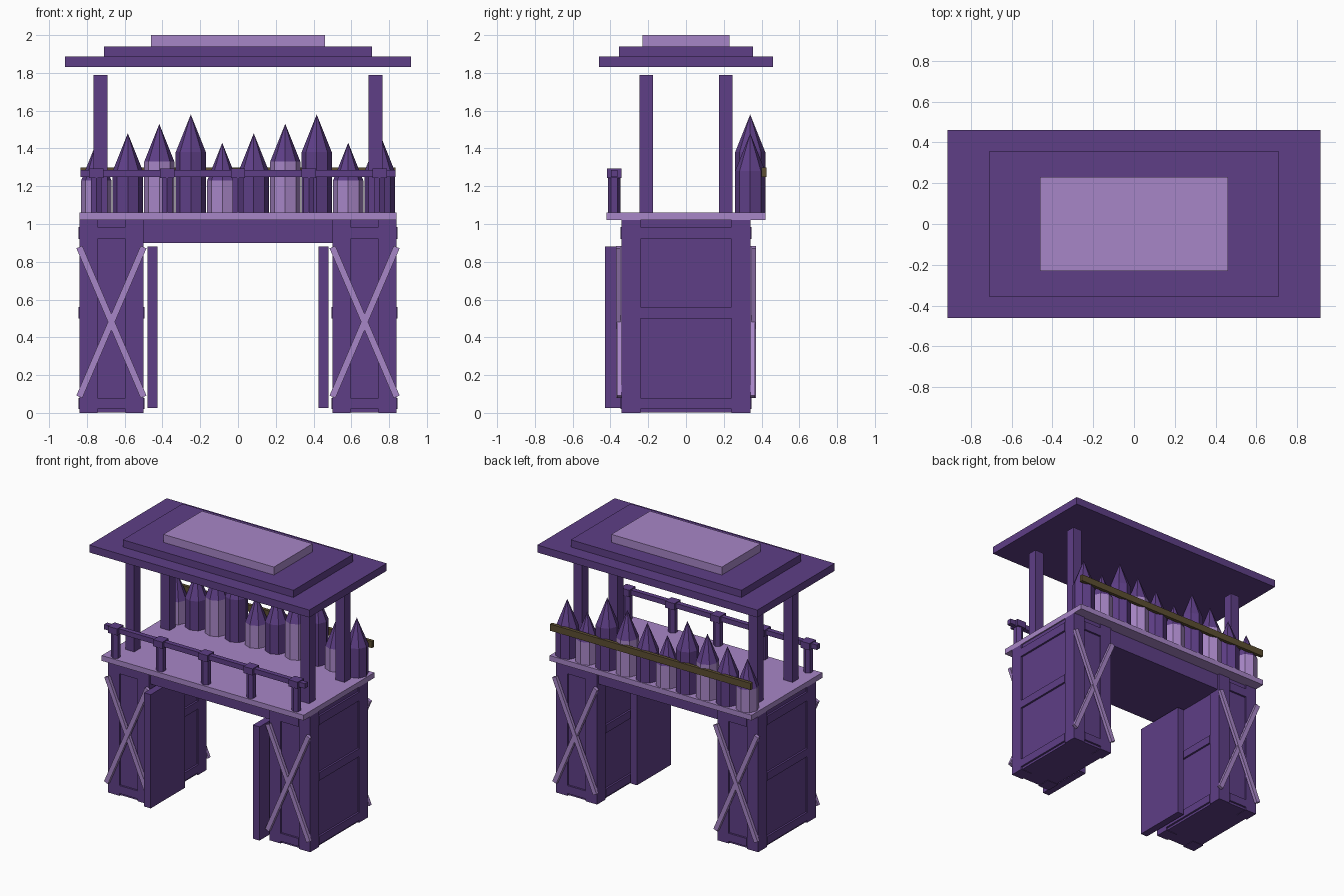
import bpy, bmesh, math
from mathutils import Matrix, Vector

if "Cube" in bpy.data.objects:
    bpy.data.objects.remove(bpy.data.objects["Cube"])


def material(name, rgb):
    m = bpy.data.materials.new(name)
    m.diffuse_color = (*rgb, 1)
    m.use_nodes = True
    m.node_tree.nodes["Principled BSDF"].inputs["Base Color"].default_value = m.diffuse_color
    return m


DARK = material("dark purple", (0.112, 0.049, 0.240))
LIGHT = material("light lilac", (0.390, 0.240, 0.570))
BROWN = material("olive brown", (0.110, 0.078, 0.032))


def finish(name, bm, mat):
    me = bpy.data.meshes.new(name)
    bm.to_mesh(me)
    bm.free()
    me.materials.append(mat)
    ob = bpy.data.objects.new(name, me)
    bpy.context.collection.objects.link(ob)
    return ob


def add_box(bm, x0, x1, y0, y1, z0, z1):
    mat = Matrix.Translation(((x0 + x1) / 2, (y0 + y1) / 2, (z0 + z1) / 2))
    bmesh.ops.create_cube(bm, size=1, matrix=mat @ Matrix.Diagonal((x1 - x0, y1 - y0, z1 - z0, 1)))


def box(name, dims, mat):
    bm = bmesh.new()
    add_box(bm, *dims)
    return finish(name, bm, mat)


def cone(name, x, y, z0, z1, r0, r1, sides, mat):
    bm = bmesh.new()
    bmesh.ops.create_cone(bm, cap_ends=True, segments=sides, radius1=r0, radius2=r1,
                          depth=z1 - z0, matrix=Matrix.Translation((x, y, (z0 + z1) / 2)))
    return finish(name, bm, mat)


def bar(name, a, b, width, thick, mat):
    # rectangular bar between two points in a plane of constant y
    a, b = Vector(a), Vector(b)
    d = b - a
    bm = bmesh.new()
    bmesh.ops.create_cube(bm, size=1, matrix=Matrix.Translation((a + b) / 2)
                          @ Matrix.Rotation(math.atan2(d.x, d.z), 4, 'Y')
                          @ Matrix.Diagonal((width, thick, d.length, 1)))
    return finish(name, bm, mat)


for s, side in ((-1, "left"), (1, "right")):
    cx = s * 0.67
    # tower core, with corner posts and rails that frame the sunken panels
    box(f"{side}_tower_core", (cx - 0.16, cx + 0.16, -0.333, 0.333, 0.003, 1.02), DARK)
    bm = bmesh.new()
    for sx in (-1, 1):
        for sy in (-1, 1):
            xs = sorted((cx + sx * 0.075, cx + sx * 0.17))
            ys = sorted((sy * 0.24, sy * 0.342))
            add_box(bm, *xs, *ys, 0, 1.02)
    finish(f"{side}_tower_corner_posts", bm, DARK)
    bm = bmesh.new()
    for z0, z1 in ((0.02, 0.08), (0.50, 0.56), (0.92, 0.985)):
        add_box(bm, cx - 0.174, cx + 0.174, -0.24, 0.24, z0, z1)
        if z0 != 0.50:
            add_box(bm, cx - 0.075, cx + 0.075, -0.347, 0.347, z0, z1)
    finish(f"{side}_tower_rails", bm, DARK)
    # crossed braces, front and back
    for sy, face in ((-1, "front"), (1, "back")):
        for k in (-1, 1):
            y = sy * (0.356 + 0.002 * k)
            bar(f"{side}_{face}_brace", (cx - k * 0.17, y, 0.085), (cx + k * 0.17, y, 0.878),
                0.034, 0.024, LIGHT)
    # gate leaf, swung open
    box(f"{side}_gate_leaf", (*sorted((s * 0.425, s * 0.48)), -0.43, -0.025, 0.025, 0.88), DARK)
    # roof posts
    for y in (-0.21, 0.21):
        box(f"{side}_roof_post", (s * 0.728 - 0.037, s * 0.728 + 0.037, y - 0.036, y + 0.036,
                                  1.06, 1.79), DARK)

# gateway lintel and walkway deck
box("lintel", (-0.505, 0.505, -0.325, 0.325, 0.90, 1.02), DARK)
box("deck", (-0.84, 0.84, -0.42, 0.42, 1.02, 1.06), LIGHT)

# front railing
box("front_rail", (-0.835, 0.835, -0.398, -0.362, 1.25, 1.287), DARK)
for i in range(5):
    x = -0.75 + 0.375 * i
    cone("railing_post", x, -0.38, 1.06, 1.25, 0.033, 0.033, 6, DARK)
    box("railing_cap", (x - 0.038, x + 0.038, -0.418, -0.342, 1.243, 1.293), DARK)

# back palisade of pointed stakes
for i in range(10):
    x = -0.75 + i / 6
    top = 1.23 + 0.05 * (i % 4)
    cone("stake", x, 0.34, 1.06, top, 0.08, 0.08, 8, DARK if i % 2 else LIGHT)
    cone("stake_tip", x, 0.34, top, top + 0.2, 0.08, 0, 8, DARK)
box("palisade_rail", (-0.835, 0.835, 0.40, 0.425, 1.25, 1.30), BROWN)

# stepped roof
box("roof_lower", (-0.915, 0.915, -0.46, 0.46, 1.83, 1.886), DARK)
box("roof_middle", (-0.71, 0.71, -0.355, 0.355, 1.886, 1.94), DARK)
box("roof_top", (-0.46, 0.46, -0.23, 0.23, 1.94, 2.0), LIGHT)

● **Exercise prompt**:
Of the lines above, output exactly those from the line bearing "# crossed braces, front and back" through the line bearing "0.728 - 0.037, s", inclusive.

● **Reply**:
    # crossed braces, front and back
    for sy, face in ((-1, "front"), (1, "back")):
        for k in (-1, 1):
            y = sy * (0.356 + 0.002 * k)
            bar(f"{side}_{face}_brace", (cx - k * 0.17, y, 0.085), (cx + k * 0.17, y, 0.878),
                0.034, 0.024, LIGHT)
    # gate leaf, swung open
    box(f"{side}_gate_leaf", (*sorted((s * 0.425, s * 0.48)), -0.43, -0.025, 0.025, 0.88), DARK)
    # roof posts
    for y in (-0.21, 0.21):
        box(f"{side}_roof_post", (s * 0.728 - 0.037, s * 0.728 + 0.037, y - 0.036, y + 0.036,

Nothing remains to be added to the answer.